On January 7, 2020 a Complaint was filed that states Amtrak’s new arbitration clause in their “Terms and Conditions” violates the Constitution. The new clause forces passengers to give up their First Amendment right to petition courts for grievances against the government. The Complaint also states that Amtrak overstepped its authority and the judicial branch.
How does a passenger railroad company end up violating the Constitution?
Here’s a quick history lesson: The Federal Arbitration Act (FAA) was passed in 1925. It allows companies to force mandatory arbitration and bans class-action suits.

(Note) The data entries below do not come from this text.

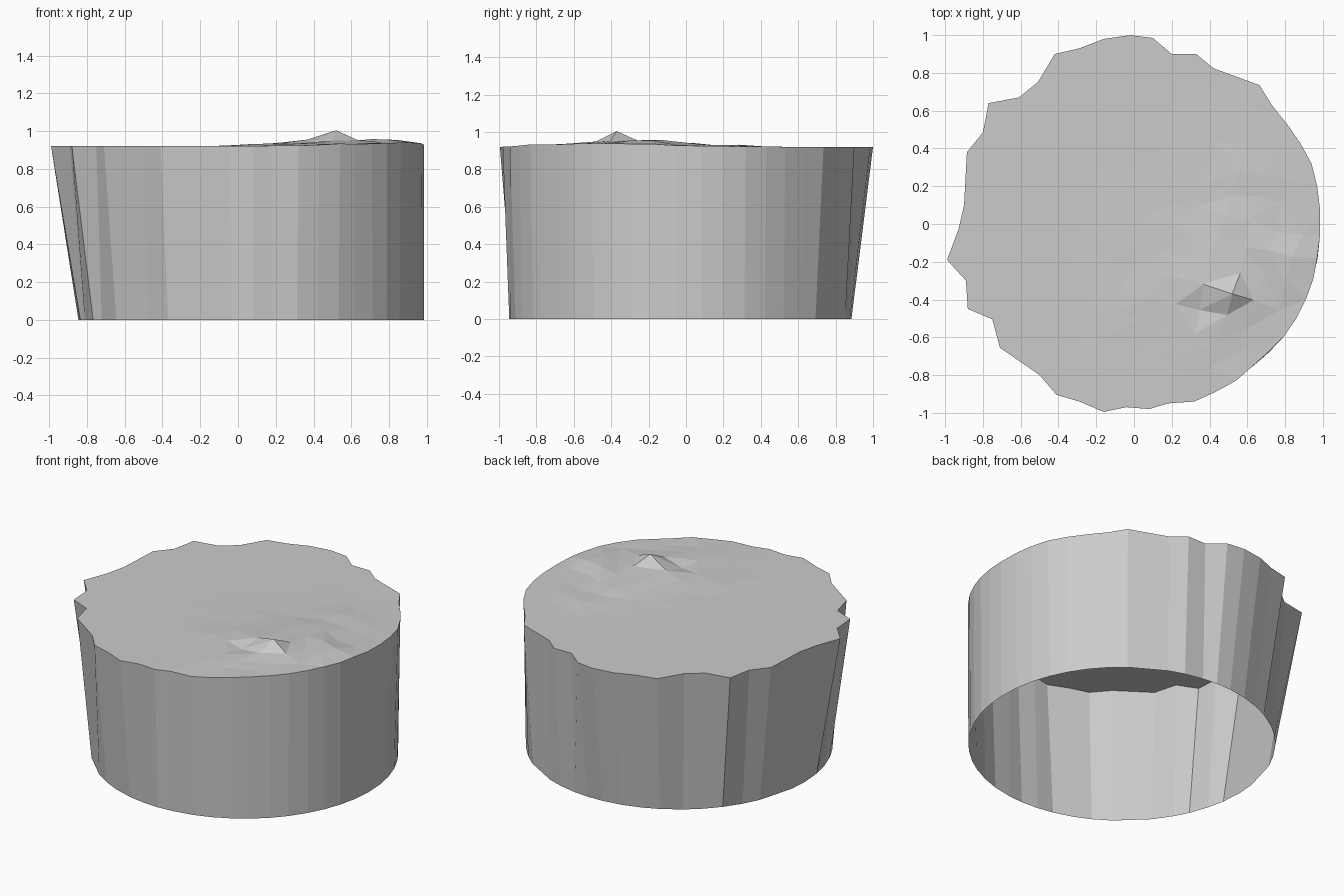
import bpy, random
from math import exp, hypot
from mathutils import Vector
from mathutils.geometry import delaunay_2d_cdt

if "Cube" in bpy.data.objects:
    bpy.data.objects.remove(bpy.data.objects["Cube"])

random.seed(4)
TOP, CX, CY, R = 0.92, 0.07, -0.03, 0.915

# Ragged outline of the top rim, counter-clockwise after reversal
RIM = [(-.16, .98), (-.02, 1), (.10, .985), (.20, .90), (.33, .90), (.42, .825), (.665, .735),
       (.73, .63), (.81, .53), (.88, .43), (.94, .32), (.97, .20), (.985, .08), (.985, -.06),
       (.97, -.18), (.95, -.29), (.91, -.40), (.86, -.50), (.79, -.60), (.71, -.68), (.62, -.76),
       (.54, -.83), (.43, -.89), (.32, -.94), (.18, -.95), (.08, -.98), (-.04, -.97), (-.16, -.995),
       (-.29, -.94), (-.41, -.905), (-.50, -.80), (-.71, -.655), (-.75, -.505), (-.88, -.45),
       (-.89, -.30), (-.99, -.19), (-.93, -.03), (-.90, .10), (-.885, .38), (-.80, .485),
       (-.77, .64), (-.61, .67), (-.51, .75), (-.42, .90), (-.29, .93)][::-1]

# Peaks and dips of the rocky patch: x, y, height
BUMPS = [(.52, -.37, .05), (.32, -.48, -.02), (.15, -.38, .01),
         (.58, -.58, -.025), (.60, .30, .01), (.80, -.20, .015)]


def height(x, y):
    """Flat plateau that swells into a rough mound at the front right."""
    mound = exp(-(((x - .60) / .42) ** 2 + ((y + .35) / .45) ** 2))
    z = TOP + mound * (.036 + random.uniform(-.012, .012))
    for bx, by, h in BUMPS:
        z += h * exp(-((x - bx) ** 2 + (y - by) ** 2) / .006)
    return max(TOP, z)


def make_object(name, verts, faces):
    mesh = bpy.data.meshes.new(name)
    mesh.from_pydata(verts, [], faces)
    mesh.update()
    obj = bpy.data.objects.new(name, mesh)
    bpy.context.collection.objects.link(obj)


# Jittered, slanted grid of inner points for the faceted top
n = len(RIM)
points = [Vector(p) for p in RIM]
for i in range(-8, 9):
    for j in range(-8, 9):
        x = .51 + .135 * i + .035 * j + random.uniform(-.02, .02)
        y = -.37 - .035 * i + .125 * j + random.uniform(-.02, .02)
        if i == j == 0:
            x, y = .52, -.37
        if hypot(x - CX, y - CY) < .84:
            points.append(Vector((x, y)))
edges = [(i, (i + 1) % n) for i in range(n)]
flat, _, tris, *_ = delaunay_2d_cdt(points, edges, [], 1, 1e-5)
top = [(p.x, p.y, height(p.x, p.y)) for p in flat]
make_object("rocky_top", top, [list(t) for t in tris])

# Open wall from the round base up to the ragged rim
base = []
for x, y in RIM:
    d = hypot(x - CX, y - CY)
    base.append((CX + (x - CX) * R / d, CY + (y - CY) * R / d, 0))
make_object("side_wall", base + top[:n],
            [(i, (i + 1) % n, n + (i + 1) % n, n + i) for i in range(n)])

Amtrak’s new clause from January 2019 does just this. It prevents people from filing personal injury lawsuits against Amtrak, and it requires passengers to take their complaints to an arbitrator instead of going before a judge and jury. Once the arbitrator makes the decision, there is no way to appeal the ruling. It also prohibits passengers from joining a class action lawsuit against Amtrak.
You’ll find similar clauses in credit card contracts, insurance contracts and more. Arbitration is popular among corporate defendants, and it’s not hard to see why. Vox investigative reporters found that just 1.8% of plaintiffs were awarded monetary damages.
(Some states have tried to protect consumers by fighting against arbitration agreements like this, but the Federal Arbitration Act often overrides these laws.)
Amtrak’s arbitration clause was revised shortly after the 2015 derailment in Philadelphia. That accident resulted in eight deaths and hundreds of injuries. The train was traveling at nearly double the speed limit before it went off track. A $265 million court settlement was awarded to the victims. There is a statutory cap of $295 million on damages that Amtrak can face from a single accident. Despite the cap, Amtrak wishes to avoid being held liable for its negligence at all.
The National Railroad Passenger Corporation (Amtrak) is created, owned, and controlled by the federal government. When Amtrak was created, Congress decided it should be operated for-profit. Congress did not approve Amtrak to revise the arbitration clause. Amtrak's private process for mandatory arbitration disregards separation of power in the government. This could lead to a privatized justice system for any claim against the federal government.
Julia Duncan at the American Association for Justice stated, "It is one of the most anti-consumer and passenger clauses I've ever seen.”
Now, Americans are left without justice, and corporations get away with illegal behavior.
SUGARMAN has a team of dedicated personal injury attorneys who represent those who have been injured. If you have been hurt in an accident and wish to speak to one of our attorneys regarding liability, please fill out a Contact Form, call us at (617) 542-1000 or e-mail firstname.lastname@example.org.